▶ _INPUT MATERIAL_:
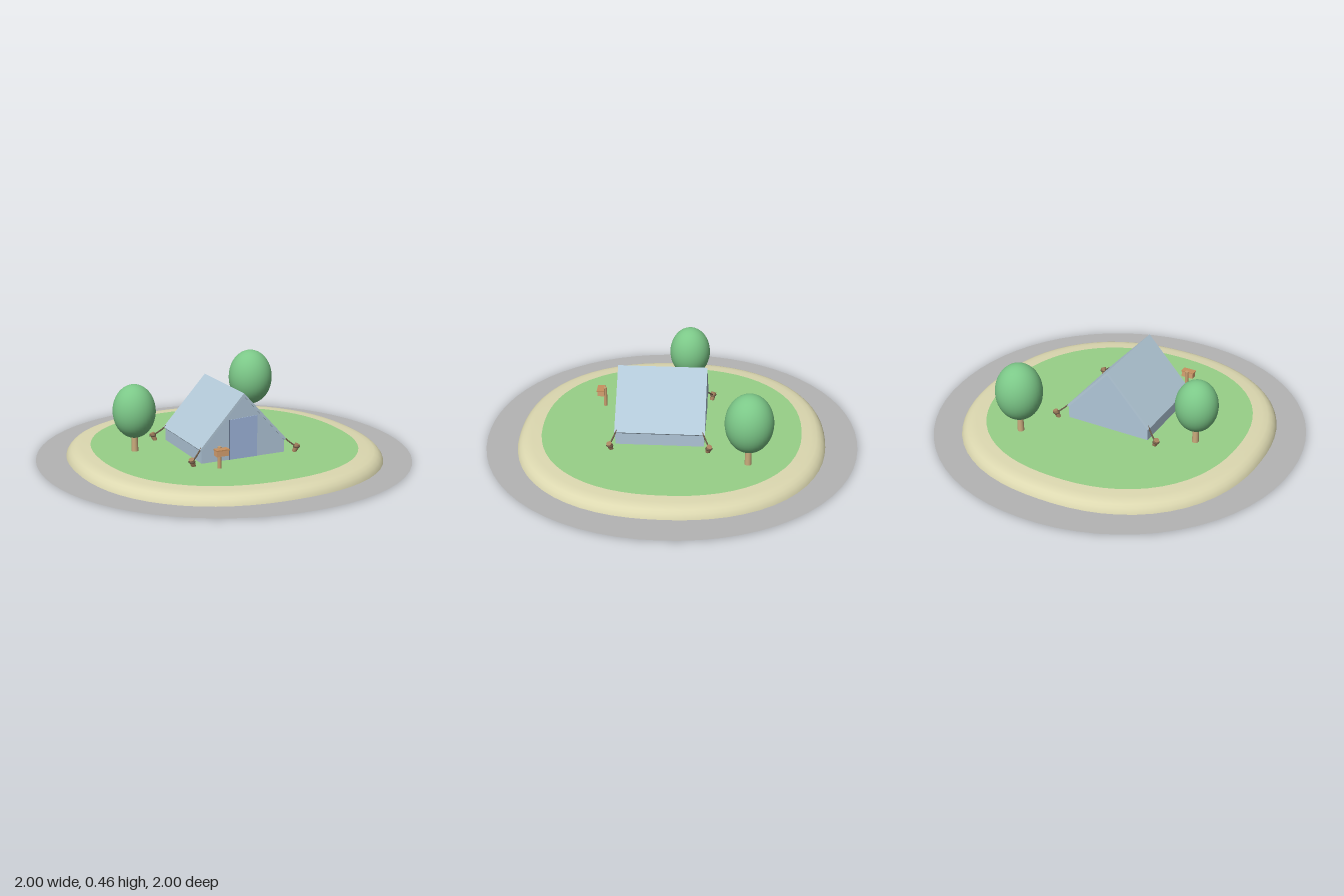
import * as THREE from 'three';

const V = (x, y, z) => new THREE.Vector3(x, y, z);

function add(parent, name, geometry, color, side = THREE.FrontSide) {
  const mesh = new THREE.Mesh(geometry, new THREE.MeshStandardMaterial({ color, side }));
  mesh.name = name;
  parent.add(mesh);
  return mesh;
}

// Lathe whose round plan is pushed outwards on the diagonals (superellipse)
function squircleLathe(points, power) {
  const g = new THREE.LatheGeometry(points.map(p => new THREE.Vector2(...p)), 64);
  const pos = g.attributes.position;
  for (let i = 0; i < pos.count; i++) {
    const x = pos.getX(i), z = pos.getZ(i), r = Math.hypot(x, z);
    if (r < 1e-6) continue;
    const k = (Math.abs(x / r) ** power + Math.abs(z / r) ** power) ** (-1 / power);
    pos.setX(i, x * k);
    pos.setZ(i, z * k);
  }
  return g;
}

// Straight round bar between two points
function bar(a, b, r0, r1, sides = 12) {
  const dir = b.clone().sub(a);
  const g = new THREE.CylinderGeometry(r1, r0, dir.length(), sides);
  g.applyQuaternion(new THREE.Quaternion().setFromUnitVectors(V(0, 1, 0), dir.normalize()));
  const c = a.clone().add(b).multiplyScalar(0.5);
  return g.translate(c.x, c.y, c.z);
}

// Outline in x/y pulled along z from z0 to z1
function prism(outline, z0, z1) {
  const shape = new THREE.Shape(outline.map(p => new THREE.Vector2(...p)));
  return new THREE.ExtrudeGeometry(shape, { depth: z1 - z0, bevelEnabled: false }).translate(0, 0, z0);
}

function makeTree(x, z, radius, bottom, top) {
  const tree = new THREE.Group();
  tree.name = 'tree';
  add(tree, 'trunk', bar(V(x, 0.055, z), V(x, bottom + 0.03, z), 0.018, 0.015, 16), 0xc9ab7c);
  const crown = new THREE.SphereGeometry(1, 32, 24);
  crown.scale(radius, (top - bottom) / 2, radius).translate(x, (top + bottom) / 2, z);
  add(tree, 'crown', crown, 0x7cc888);
  return tree;
}

export function createModel() {
  const model = new THREE.Group();
  model.name = 'campsite';

  // Ground: flat outer sheet, rounded sandy bank and grass top
  add(model, 'groundSheet', squircleLathe([[1, 0.004], [0, 0.004]], 2.06), 0xb4b4b4, THREE.DoubleSide);
  const bank = [[0.83, 0], [0.825, 0.015], [0.815, 0.03], [0.8, 0.044], [0.78, 0.053], [0.75, 0.057], [0.7, 0.06]];
  add(model, 'sandBank', squircleLathe(bank, 2.25), 0xdcd8b0, THREE.DoubleSide);
  add(model, 'grass', squircleLathe([[0.7, 0.06], [0, 0.06]], 2.25), 0x98d088);

  // Tent: five-sided body under a folded roof sheet
  const tent = new THREE.Group();
  tent.name = 'tent';
  tent.position.x = -0.024;
  model.add(tent);
  add(tent, 'tentBody', prism([[-0.238, 0.058], [0.238, 0.058], [0.238, 0.132], [0, 0.392], [-0.238, 0.132]], -0.182, 0.286), 0xb0c6d8);
  add(tent, 'tentRoof', prism([[-0.248, 0.134], [-0.239, 0.125], [0, 0.389], [0.239, 0.125], [0.248, 0.134], [0, 0.405]], -0.186, 0.29), 0xb4cad9);
  add(tent, 'doorFlap', prism([[-0.08, 0.058], [0.078, 0.058], [0.078, 0.28], [-0.08, 0.272]], 0.284, 0.289), 0x9fb6dc);
  add(tent, 'doorSeam', bar(V(-0.08, 0.06, 0.287), V(-0.08, 0.272, 0.287), 0.003, 0.003, 6), 0x66758c);

  // Guy ropes and pegs at the four corners
  for (const sx of [-1, 1]) {
    for (const [zEave, sz, zPeg] of [[0.278, 1, 0.308], [-0.174, -1, -0.21]]) {
      const corner = new THREE.Group();
      corner.name = 'guyLine';
      tent.add(corner);
      const foot = V(sx * 0.29, 0.058, zPeg - sz * 0.006);
      const head = V(sx * 0.306, 0.1, zPeg + sz * 0.003);
      add(corner, 'peg', bar(foot, head, 0.012, 0.015), 0xa88460);
      const collar = new THREE.TorusGeometry(0.015, 0.004, 6, 16).rotateX(Math.PI / 2);
      add(corner, 'ropeLoop', collar.translate(sx * 0.302, 0.086, zPeg), 0x6e5a48);
      const rope = new THREE.QuadraticBezierCurve3(V(sx * 0.236, 0.143, zEave),
        V(sx * 0.264, 0.112, (zEave + zPeg) / 2), V(sx * 0.296, 0.09, zPeg));
      add(corner, 'rope', new THREE.TubeGeometry(rope, 8, 0.004, 6), 0x6e5a48);
    }
  }

  // Trees
  model.add(makeTree(-0.485, -0.07, 0.113, 0.135, 0.42));
  model.add(makeTree(0.372, -0.415, 0.125, 0.14, 0.455));

  // Small post with a wooden box in front of the tent
  const sign = new THREE.Group();
  sign.name = 'signPost';
  sign.position.set(-0.21, 0, 0);
  model.add(sign);
  add(sign, 'post', bar(V(0, 0.055, 0.388), V(0, 0.172, 0.388), 0.01, 0.01), 0xc9a070);
  add(sign, 'signBox', new THREE.BoxGeometry(0.066, 0.03, 0.036).translate(0, 0.147, 0.41), 0xd8a272);
  add(sign, 'signLid', new THREE.BoxGeometry(0.072, 0.006, 0.04).translate(0, 0.164, 0.412), 0xc8905e);

  return model;
}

▶ _REQUIREMENT_: Reproduce only the lines above, starting at the line with "add(tree, 'trunk', bar(V(x, 0.055, z), V(x, bottom" and ending at the line with "const corner = new THREE.Group();", exactly as written.

▶ _EXERCISE SOLUTION_:
  add(tree, 'trunk', bar(V(x, 0.055, z), V(x, bottom + 0.03, z), 0.018, 0.015, 16), 0xc9ab7c);
  const crown = new THREE.SphereGeometry(1, 32, 24);
  crown.scale(radius, (top - bottom) / 2, radius).translate(x, (top + bottom) / 2, z);
  add(tree, 'crown', crown, 0x7cc888);
  return tree;
}

export function createModel() {
  const model = new THREE.Group();
  model.name = 'campsite';

  // Ground: flat outer sheet, rounded sandy bank and grass top
  add(model, 'groundSheet', squircleLathe([[1, 0.004], [0, 0.004]], 2.06), 0xb4b4b4, THREE.DoubleSide);
  const bank = [[0.83, 0], [0.825, 0.015], [0.815, 0.03], [0.8, 0.044], [0.78, 0.053], [0.75, 0.057], [0.7, 0.06]];
  add(model, 'sandBank', squircleLathe(bank, 2.25), 0xdcd8b0, THREE.DoubleSide);
  add(model, 'grass', squircleLathe([[0.7, 0.06], [0, 0.06]], 2.25), 0x98d088);

  // Tent: five-sided body under a folded roof sheet
  const tent = new THREE.Group();
  tent.name = 'tent';
  tent.position.x = -0.024;
  model.add(tent);
  add(tent, 'tentBody', prism([[-0.238, 0.058], [0.238, 0.058], [0.238, 0.132], [0, 0.392], [-0.238, 0.132]], -0.182, 0.286), 0xb0c6d8);
  add(tent, 'tentRoof', prism([[-0.248, 0.134], [-0.239, 0.125], [0, 0.389], [0.239, 0.125], [0.248, 0.134], [0, 0.405]], -0.186, 0.29), 0xb4cad9);
  add(tent, 'doorFlap', prism([[-0.08, 0.058], [0.078, 0.058], [0.078, 0.28], [-0.08, 0.272]], 0.284, 0.289), 0x9fb6dc);
  add(tent, 'doorSeam', bar(V(-0.08, 0.06, 0.287), V(-0.08, 0.272, 0.287), 0.003, 0.003, 6), 0x66758c);

  // Guy ropes and pegs at the four corners
  for (const sx of [-1, 1]) {
    for (const [zEave, sz, zPeg] of [[0.278, 1, 0.308], [-0.174, -1, -0.21]]) {
      const corner = new THREE.Group();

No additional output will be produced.